### Input material:
- - - -

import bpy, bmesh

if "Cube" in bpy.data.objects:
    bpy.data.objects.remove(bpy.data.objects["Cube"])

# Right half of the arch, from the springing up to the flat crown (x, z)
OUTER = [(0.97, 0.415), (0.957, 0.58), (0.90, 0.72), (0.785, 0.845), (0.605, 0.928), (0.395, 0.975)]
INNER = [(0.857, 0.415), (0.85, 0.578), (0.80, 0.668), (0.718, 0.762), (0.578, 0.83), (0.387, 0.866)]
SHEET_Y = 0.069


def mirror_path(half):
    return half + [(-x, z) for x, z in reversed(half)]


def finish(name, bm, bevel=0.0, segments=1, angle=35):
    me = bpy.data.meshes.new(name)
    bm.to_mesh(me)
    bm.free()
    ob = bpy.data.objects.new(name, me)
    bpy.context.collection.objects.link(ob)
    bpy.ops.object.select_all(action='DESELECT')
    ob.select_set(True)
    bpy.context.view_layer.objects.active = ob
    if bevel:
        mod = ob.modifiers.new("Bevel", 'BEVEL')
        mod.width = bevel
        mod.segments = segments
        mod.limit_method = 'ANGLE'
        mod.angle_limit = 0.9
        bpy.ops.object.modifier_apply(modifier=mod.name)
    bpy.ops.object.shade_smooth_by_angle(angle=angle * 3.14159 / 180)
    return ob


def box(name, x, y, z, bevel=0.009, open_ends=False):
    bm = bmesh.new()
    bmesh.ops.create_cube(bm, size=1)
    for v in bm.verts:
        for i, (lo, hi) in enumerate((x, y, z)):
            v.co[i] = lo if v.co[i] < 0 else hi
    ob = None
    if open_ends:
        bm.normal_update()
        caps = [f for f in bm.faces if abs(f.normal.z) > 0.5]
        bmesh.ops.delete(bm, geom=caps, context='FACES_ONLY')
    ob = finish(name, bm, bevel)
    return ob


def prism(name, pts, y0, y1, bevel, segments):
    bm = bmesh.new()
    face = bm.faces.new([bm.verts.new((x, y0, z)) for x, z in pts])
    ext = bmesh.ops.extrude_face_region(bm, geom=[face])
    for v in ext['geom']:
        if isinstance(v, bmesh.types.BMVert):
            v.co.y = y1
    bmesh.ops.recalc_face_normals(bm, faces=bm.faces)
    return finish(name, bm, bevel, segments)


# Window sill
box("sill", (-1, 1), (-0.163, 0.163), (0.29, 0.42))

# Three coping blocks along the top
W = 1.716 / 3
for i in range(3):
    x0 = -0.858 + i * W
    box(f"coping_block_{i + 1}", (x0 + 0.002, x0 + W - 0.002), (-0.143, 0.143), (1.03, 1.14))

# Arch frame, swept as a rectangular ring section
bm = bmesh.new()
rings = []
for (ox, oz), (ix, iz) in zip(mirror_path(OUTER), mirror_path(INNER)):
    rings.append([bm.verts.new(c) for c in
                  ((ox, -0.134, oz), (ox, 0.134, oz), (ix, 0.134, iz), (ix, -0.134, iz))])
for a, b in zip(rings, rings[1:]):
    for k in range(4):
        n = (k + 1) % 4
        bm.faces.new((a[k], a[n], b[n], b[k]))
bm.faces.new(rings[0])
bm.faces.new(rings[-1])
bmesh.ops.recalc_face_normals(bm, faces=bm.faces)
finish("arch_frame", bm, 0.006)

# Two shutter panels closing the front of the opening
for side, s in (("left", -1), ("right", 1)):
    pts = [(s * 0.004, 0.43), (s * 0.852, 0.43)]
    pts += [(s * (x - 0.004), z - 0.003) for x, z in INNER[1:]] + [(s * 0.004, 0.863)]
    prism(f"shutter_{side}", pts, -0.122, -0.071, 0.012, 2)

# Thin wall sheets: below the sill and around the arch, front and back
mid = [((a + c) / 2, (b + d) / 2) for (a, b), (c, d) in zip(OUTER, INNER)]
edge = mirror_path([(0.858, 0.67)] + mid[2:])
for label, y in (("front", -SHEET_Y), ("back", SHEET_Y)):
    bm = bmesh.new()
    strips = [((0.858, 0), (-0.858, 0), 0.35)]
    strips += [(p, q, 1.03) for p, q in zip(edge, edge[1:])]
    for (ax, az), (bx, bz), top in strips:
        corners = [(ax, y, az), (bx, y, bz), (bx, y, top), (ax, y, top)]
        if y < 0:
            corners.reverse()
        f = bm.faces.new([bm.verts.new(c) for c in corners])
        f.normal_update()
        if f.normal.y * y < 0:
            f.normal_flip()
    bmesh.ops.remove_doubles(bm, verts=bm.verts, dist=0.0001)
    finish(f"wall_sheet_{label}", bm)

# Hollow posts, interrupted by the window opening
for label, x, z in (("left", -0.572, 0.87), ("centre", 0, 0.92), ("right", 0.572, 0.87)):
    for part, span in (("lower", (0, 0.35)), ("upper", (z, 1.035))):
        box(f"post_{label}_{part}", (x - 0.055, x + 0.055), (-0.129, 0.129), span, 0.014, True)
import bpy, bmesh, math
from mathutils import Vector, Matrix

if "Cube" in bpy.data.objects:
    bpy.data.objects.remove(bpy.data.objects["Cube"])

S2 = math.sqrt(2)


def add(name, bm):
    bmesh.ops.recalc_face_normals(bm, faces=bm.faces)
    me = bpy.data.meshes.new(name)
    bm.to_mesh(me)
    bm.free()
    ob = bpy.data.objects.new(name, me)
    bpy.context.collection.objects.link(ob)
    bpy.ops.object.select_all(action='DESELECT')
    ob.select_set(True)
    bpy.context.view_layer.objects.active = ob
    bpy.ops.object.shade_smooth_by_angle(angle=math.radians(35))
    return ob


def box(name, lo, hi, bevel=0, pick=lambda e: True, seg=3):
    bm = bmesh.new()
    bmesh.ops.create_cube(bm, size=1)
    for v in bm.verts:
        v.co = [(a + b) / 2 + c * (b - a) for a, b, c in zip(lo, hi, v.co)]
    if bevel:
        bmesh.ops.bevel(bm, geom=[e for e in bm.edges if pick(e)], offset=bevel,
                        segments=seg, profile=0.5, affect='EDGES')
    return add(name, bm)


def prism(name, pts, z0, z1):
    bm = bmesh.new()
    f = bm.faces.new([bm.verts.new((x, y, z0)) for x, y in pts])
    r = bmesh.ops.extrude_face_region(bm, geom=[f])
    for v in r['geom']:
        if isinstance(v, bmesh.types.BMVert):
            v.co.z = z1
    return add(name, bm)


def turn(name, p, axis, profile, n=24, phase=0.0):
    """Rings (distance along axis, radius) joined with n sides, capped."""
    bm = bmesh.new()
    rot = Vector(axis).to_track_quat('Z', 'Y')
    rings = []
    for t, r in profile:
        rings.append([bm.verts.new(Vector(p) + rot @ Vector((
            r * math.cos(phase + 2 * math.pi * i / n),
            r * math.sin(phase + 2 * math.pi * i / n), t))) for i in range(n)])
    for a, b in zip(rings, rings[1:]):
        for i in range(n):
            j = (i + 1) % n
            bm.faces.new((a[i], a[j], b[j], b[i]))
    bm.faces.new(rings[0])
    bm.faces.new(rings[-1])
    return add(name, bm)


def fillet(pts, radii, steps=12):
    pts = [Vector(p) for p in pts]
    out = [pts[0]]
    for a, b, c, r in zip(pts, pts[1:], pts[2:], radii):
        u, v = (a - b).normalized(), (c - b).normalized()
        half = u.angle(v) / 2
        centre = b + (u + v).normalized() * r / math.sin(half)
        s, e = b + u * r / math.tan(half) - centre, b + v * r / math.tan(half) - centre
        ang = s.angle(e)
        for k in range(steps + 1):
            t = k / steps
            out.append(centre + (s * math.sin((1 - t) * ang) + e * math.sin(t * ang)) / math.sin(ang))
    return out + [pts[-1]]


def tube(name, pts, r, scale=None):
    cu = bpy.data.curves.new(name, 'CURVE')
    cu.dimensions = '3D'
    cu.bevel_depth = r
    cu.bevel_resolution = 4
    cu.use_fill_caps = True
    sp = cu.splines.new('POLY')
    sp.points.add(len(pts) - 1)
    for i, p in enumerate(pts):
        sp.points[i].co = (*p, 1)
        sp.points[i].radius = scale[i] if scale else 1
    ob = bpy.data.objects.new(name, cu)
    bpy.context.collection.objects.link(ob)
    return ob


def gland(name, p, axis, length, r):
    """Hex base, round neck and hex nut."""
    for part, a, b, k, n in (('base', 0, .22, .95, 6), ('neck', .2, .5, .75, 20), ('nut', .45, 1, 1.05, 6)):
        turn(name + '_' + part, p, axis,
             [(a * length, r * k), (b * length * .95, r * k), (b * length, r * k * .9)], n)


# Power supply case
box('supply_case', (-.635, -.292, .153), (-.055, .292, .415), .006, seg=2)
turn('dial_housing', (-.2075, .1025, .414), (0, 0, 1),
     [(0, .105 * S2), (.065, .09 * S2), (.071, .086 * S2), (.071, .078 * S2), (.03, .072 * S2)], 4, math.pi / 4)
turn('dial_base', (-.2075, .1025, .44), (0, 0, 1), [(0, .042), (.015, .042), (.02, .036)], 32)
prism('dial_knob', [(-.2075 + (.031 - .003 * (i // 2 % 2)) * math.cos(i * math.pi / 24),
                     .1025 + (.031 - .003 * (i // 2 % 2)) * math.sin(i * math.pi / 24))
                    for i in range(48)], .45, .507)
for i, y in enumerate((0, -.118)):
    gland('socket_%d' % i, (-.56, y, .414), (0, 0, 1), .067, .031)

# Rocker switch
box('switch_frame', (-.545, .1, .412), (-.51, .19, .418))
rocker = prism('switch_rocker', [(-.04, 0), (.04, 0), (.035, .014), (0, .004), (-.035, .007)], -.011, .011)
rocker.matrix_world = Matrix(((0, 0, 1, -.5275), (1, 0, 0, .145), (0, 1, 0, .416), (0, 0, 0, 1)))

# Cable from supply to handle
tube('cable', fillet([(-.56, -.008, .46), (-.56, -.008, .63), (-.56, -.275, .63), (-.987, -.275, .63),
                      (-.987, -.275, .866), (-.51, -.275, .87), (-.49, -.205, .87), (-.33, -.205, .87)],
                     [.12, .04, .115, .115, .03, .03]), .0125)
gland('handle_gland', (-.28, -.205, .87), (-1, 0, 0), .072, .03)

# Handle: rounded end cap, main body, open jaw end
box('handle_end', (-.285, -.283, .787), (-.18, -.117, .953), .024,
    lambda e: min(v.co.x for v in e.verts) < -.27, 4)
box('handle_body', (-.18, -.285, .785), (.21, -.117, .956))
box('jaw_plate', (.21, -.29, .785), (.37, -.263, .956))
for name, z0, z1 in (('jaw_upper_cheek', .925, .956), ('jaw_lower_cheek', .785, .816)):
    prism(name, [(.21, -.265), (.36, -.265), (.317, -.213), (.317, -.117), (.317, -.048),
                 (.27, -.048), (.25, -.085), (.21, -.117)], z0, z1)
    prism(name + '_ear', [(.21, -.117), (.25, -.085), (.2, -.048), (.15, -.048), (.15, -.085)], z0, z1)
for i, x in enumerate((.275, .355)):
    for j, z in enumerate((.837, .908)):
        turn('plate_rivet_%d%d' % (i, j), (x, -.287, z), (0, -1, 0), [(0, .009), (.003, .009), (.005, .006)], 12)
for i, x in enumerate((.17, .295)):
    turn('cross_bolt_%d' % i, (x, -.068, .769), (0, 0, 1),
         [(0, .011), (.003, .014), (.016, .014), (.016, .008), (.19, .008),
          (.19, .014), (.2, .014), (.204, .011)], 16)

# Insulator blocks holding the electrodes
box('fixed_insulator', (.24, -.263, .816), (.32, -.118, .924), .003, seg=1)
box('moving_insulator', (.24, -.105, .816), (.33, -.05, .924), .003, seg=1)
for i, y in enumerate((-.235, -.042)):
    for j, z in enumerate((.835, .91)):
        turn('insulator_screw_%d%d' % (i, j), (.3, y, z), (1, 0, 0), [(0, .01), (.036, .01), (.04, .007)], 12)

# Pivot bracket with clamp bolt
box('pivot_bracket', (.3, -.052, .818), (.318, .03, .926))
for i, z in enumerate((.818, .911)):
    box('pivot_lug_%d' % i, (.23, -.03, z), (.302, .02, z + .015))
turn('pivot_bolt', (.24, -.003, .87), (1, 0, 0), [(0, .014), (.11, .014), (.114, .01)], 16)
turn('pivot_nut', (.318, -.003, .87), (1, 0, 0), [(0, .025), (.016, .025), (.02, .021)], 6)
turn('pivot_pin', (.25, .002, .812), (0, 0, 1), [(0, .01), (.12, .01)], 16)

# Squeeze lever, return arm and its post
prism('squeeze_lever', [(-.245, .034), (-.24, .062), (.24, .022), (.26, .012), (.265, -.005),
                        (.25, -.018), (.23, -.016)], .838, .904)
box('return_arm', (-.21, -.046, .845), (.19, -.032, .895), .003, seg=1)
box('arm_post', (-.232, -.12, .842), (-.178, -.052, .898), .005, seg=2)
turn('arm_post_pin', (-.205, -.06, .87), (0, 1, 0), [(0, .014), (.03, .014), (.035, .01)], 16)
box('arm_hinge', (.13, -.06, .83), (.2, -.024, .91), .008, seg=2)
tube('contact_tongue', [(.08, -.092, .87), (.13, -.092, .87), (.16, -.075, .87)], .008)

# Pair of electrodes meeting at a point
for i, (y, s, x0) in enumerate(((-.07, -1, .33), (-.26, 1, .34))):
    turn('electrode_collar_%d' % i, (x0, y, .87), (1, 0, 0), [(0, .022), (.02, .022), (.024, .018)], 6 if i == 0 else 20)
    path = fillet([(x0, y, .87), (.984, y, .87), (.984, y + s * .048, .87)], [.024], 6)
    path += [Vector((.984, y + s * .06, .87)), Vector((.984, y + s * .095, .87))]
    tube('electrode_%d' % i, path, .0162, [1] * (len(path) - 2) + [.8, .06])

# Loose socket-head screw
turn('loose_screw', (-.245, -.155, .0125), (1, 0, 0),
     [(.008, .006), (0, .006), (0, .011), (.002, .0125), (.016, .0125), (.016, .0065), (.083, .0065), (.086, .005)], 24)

- - - -

### Assigned task:
Keeping every character as it is, restate the lines above that run from the line with "v.co[i] = lo" through the line with "for (ax, az), (bx, bz), top", both included, and nothing else.

### Response for this exercise:
            v.co[i] = lo if v.co[i] < 0 else hi
    ob = None
    if open_ends:
        bm.normal_update()
        caps = [f for f in bm.faces if abs(f.normal.z) > 0.5]
        bmesh.ops.delete(bm, geom=caps, context='FACES_ONLY')
    ob = finish(name, bm, bevel)
    return ob


def prism(name, pts, y0, y1, bevel, segments):
    bm = bmesh.new()
    face = bm.faces.new([bm.verts.new((x, y0, z)) for x, z in pts])
    ext = bmesh.ops.extrude_face_region(bm, geom=[face])
    for v in ext['geom']:
        if isinstance(v, bmesh.types.BMVert):
            v.co.y = y1
    bmesh.ops.recalc_face_normals(bm, faces=bm.faces)
    return finish(name, bm, bevel, segments)


# Window sill
box("sill", (-1, 1), (-0.163, 0.163), (0.29, 0.42))

# Three coping blocks along the top
W = 1.716 / 3
for i in range(3):
    x0 = -0.858 + i * W
    box(f"coping_block_{i + 1}", (x0 + 0.002, x0 + W - 0.002), (-0.143, 0.143), (1.03, 1.14))

# Arch frame, swept as a rectangular ring section
bm = bmesh.new()
rings = []
for (ox, oz), (ix, iz) in zip(mirror_path(OUTER), mirror_path(INNER)):
    rings.append([bm.verts.new(c) for c in
                  ((ox, -0.134, oz), (ox, 0.134, oz), (ix, 0.134, iz), (ix, -0.134, iz))])
for a, b in zip(rings, rings[1:]):
    for k in range(4):
        n = (k + 1) % 4
        bm.faces.new((a[k], a[n], b[n], b[k]))
bm.faces.new(rings[0])
bm.faces.new(rings[-1])
bmesh.ops.recalc_face_normals(bm, faces=bm.faces)
finish("arch_frame", bm, 0.006)

# Two shutter panels closing the front of the opening
for side, s in (("left", -1), ("right", 1)):
    pts = [(s * 0.004, 0.43), (s * 0.852, 0.43)]
    pts += [(s * (x - 0.004), z - 0.003) for x, z in INNER[1:]] + [(s * 0.004, 0.863)]
    prism(f"shutter_{side}", pts, -0.122, -0.071, 0.012, 2)

# Thin wall sheets: below the sill and around the arch, front and back
mid = [((a + c) / 2, (b + d) / 2) for (a, b), (c, d) in zip(OUTER, INNER)]
edge = mirror_path([(0.858, 0.67)] + mid[2:])
for label, y in (("front", -SHEET_Y), ("back", SHEET_Y)):
    bm = bmesh.new()
    strips = [((0.858, 0), (-0.858, 0), 0.35)]
    strips += [(p, q, 1.03) for p, q in zip(edge, edge[1:])]
    for (ax, az), (bx, bz), top in strips:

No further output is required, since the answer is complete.